Collected data entries ▸
* * * * * * * * *
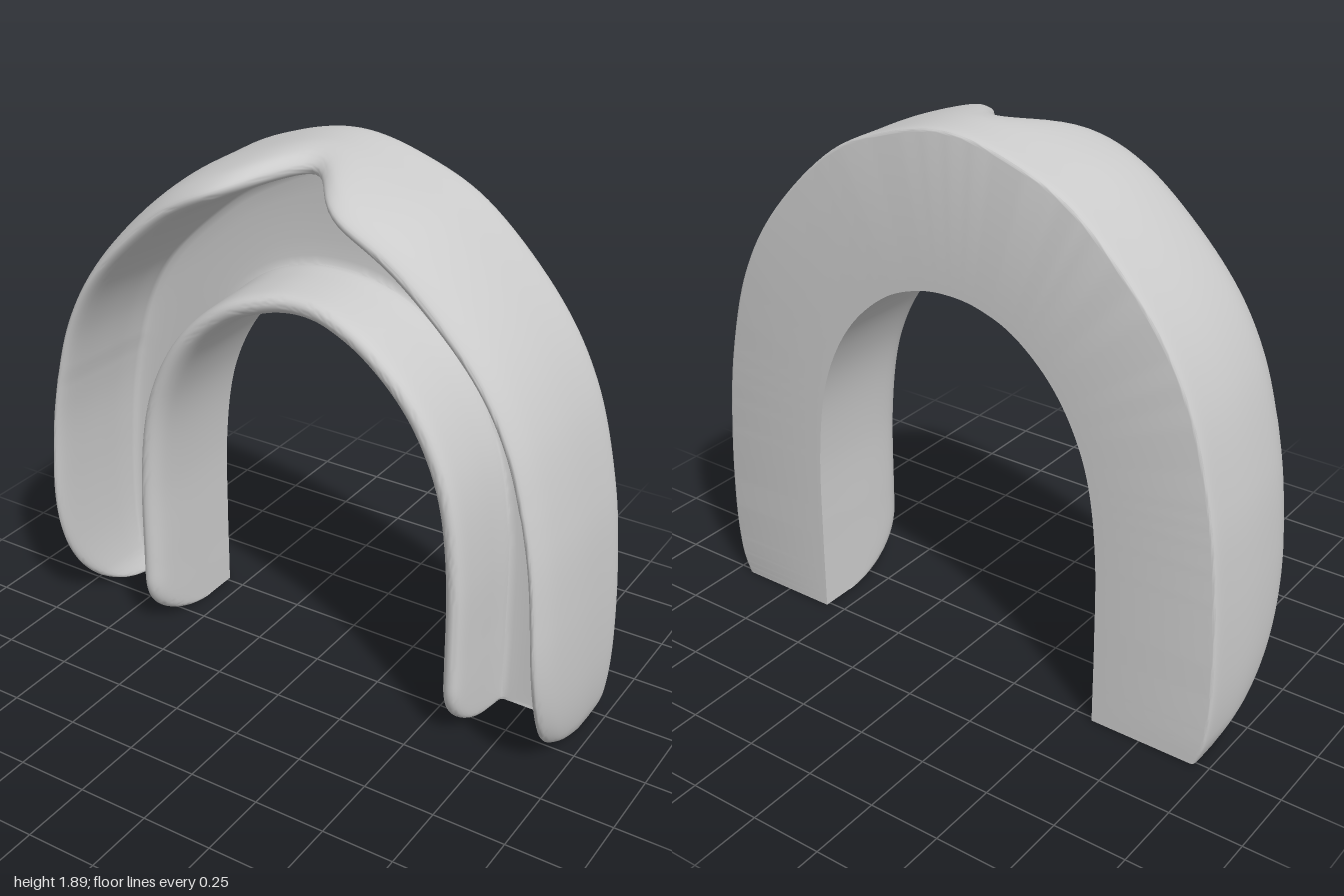
import * as THREE from 'three';
import { toCreasedNormals } from 'three/addons/utils/BufferGeometryUtils.js';

const BACK = -0.265, FLOOR = -0.15;

// Half outlines of the arch, from the foot of the leg to the crown
const OUTER = [[0.95, 0], [0.985, 0.1], [1, 0.3], [0.99, 0.6], [0.955, 0.9], [0.87, 1.22], [0.72, 1.48], [0.47, 1.73], [0.23, 1.845], [0, 1.89]];
const INNER = [[0.57, 0], [0.57, 0.1], [0.57, 0.3], [0.565, 0.6], [0.535, 0.85], [0.475, 1.03], [0.38, 1.18], [0.25, 1.295], [0.12, 1.35], [0, 1.365]];

// Full arch curve by mirroring a half outline
function archCurve(half) {
  const mirrored = half.slice(0, -1).reverse().map(([x, y]) => [-x, y]);
  return new THREE.SplineCurve([...half, ...mirrored].map(([x, y]) => new THREE.Vector2(x, y)));
}

const bell = (x, w) => Math.exp(-((x / w) ** 2));

// Rounded rise of a wall from 0 at the foot to 1 at the given height
function rise(y, length) {
  const k = 1 - Math.min(1, Math.max(0, y / length));
  return Math.pow(Math.max(0, 1 - Math.pow(k, 2.2)), 1 / 2.2);
}

// Cross-section of the channel: d runs from outer to inner edge, z to the front
function section(x, y, width) {
  const zo = -0.15 + 0.415 * rise(y, 0.6) - 0.235 * (y > 1 ? bell(x, 0.15) : 0);
  const zi = -0.12 + (0.29 - 0.04 * bell(x, 0.35)) * rise(y, 0.22);
  const ho = zo - FLOOR, hi = zi - FLOOR;
  const th = 0.09 + 0.04 * bell(Math.abs(x) - 0.45, 0.3) * (y > 1 ? 1 : 0);
  const w = width;
  const points = [
    [0.012, BACK], [0, BACK + 0.015], [0, FLOOR], [0.002, FLOOR + 0.4 * ho],
    [th * 0.15, FLOOR + 0.75 * ho], [th * 0.34, zo - 0.08 * ho], [th * 0.58, zo],
    [th * 0.82, zo - 0.1 * ho], [th * 0.92, FLOOR + 0.5 * ho], [th, FLOOR + 0.12 * ho],
    [th + 0.03, FLOOR], [w - 0.115, FLOOR], [w - 0.088, FLOOR + 0.12 * hi],
    [w - 0.08, FLOOR + 0.6 * hi], [w - 0.072, zi - 0.08 * hi], [w - 0.045, zi],
    [w - 0.014, zi - 0.07 * hi], [w, FLOOR + 0.7 * hi], [w, FLOOR], [w, BACK],
  ];
  return new THREE.SplineCurve(points.map(([d, z]) => new THREE.Vector2(d, z))).getPoints((points.length - 1) * 4);
}

function channelGeometry() {
  const outer = archCurve(OUTER), inner = archCurve(INNER);
  const steps = 200, positions = [], index = [];
  let loop, n;
  const loops = [];
  for (let i = 0; i <= steps; i++) {
    // Samples crowd towards the rounded feet
    const u = (2 * i) / steps;
    const t = u <= 1 ? 0.5 * Math.pow(u, 1.5) : 1 - 0.5 * Math.pow(2 - u, 1.5);
    const o = outer.getPoint(t), p = inner.getPoint(t);
    const dir = p.clone().sub(o), width = dir.length();
    dir.normalize();
    loop = section(o.x, o.y, width);
    loops.push(loop);
    n = loop.length;
    for (const q of loop) positions.push(o.x + dir.x * q.x, o.y + dir.y * q.x, q.y);
  }
  for (let i = 0; i < steps; i++) {
    for (let j = 0; j < n; j++) {
      const k = (j + 1) % n;
      const a = i * n + j, b = a + n, c = i * n + k, d = c + n;
      index.push(a, b, c, b, d, c);
    }
  }
  // Flat caps on the two feet
  for (const [ring, sign] of [[0, -1], [steps, 1]]) {
    const pts = loops[ring];
    for (const [a, b, c] of THREE.ShapeUtils.triangulateShape(pts, [])) {
      const same = THREE.ShapeUtils.area([pts[a], pts[b], pts[c]]) * sign > 0;
      const tri = same ? [a, b, c] : [a, c, b];
      index.push(...tri.map((v) => v + ring * n));
    }
  }
  const geometry = new THREE.BufferGeometry();
  geometry.setAttribute('position', new THREE.Float32BufferAttribute(positions, 3));
  geometry.setIndex(index);
  return toCreasedNormals(geometry, 0.8);
}

export function createModel() {
  const group = new THREE.Group();
  group.name = 'mouthguard';
  const material = new THREE.MeshStandardMaterial({ color: 0xcccccc });
  const tray = new THREE.Mesh(channelGeometry(), material);
  tray.name = 'archedChannelTray';
  group.add(tray);
  return group;
}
* * * * * * * * *
THE TASK ▸
Search the entries for "section" and show every line that has it.

TASK SOLUTION ▸
// Cross-section of the channel: d runs from outer to inner edge, z to the front
function section(x, y, width) {
    loop = section(o.x, o.y, width);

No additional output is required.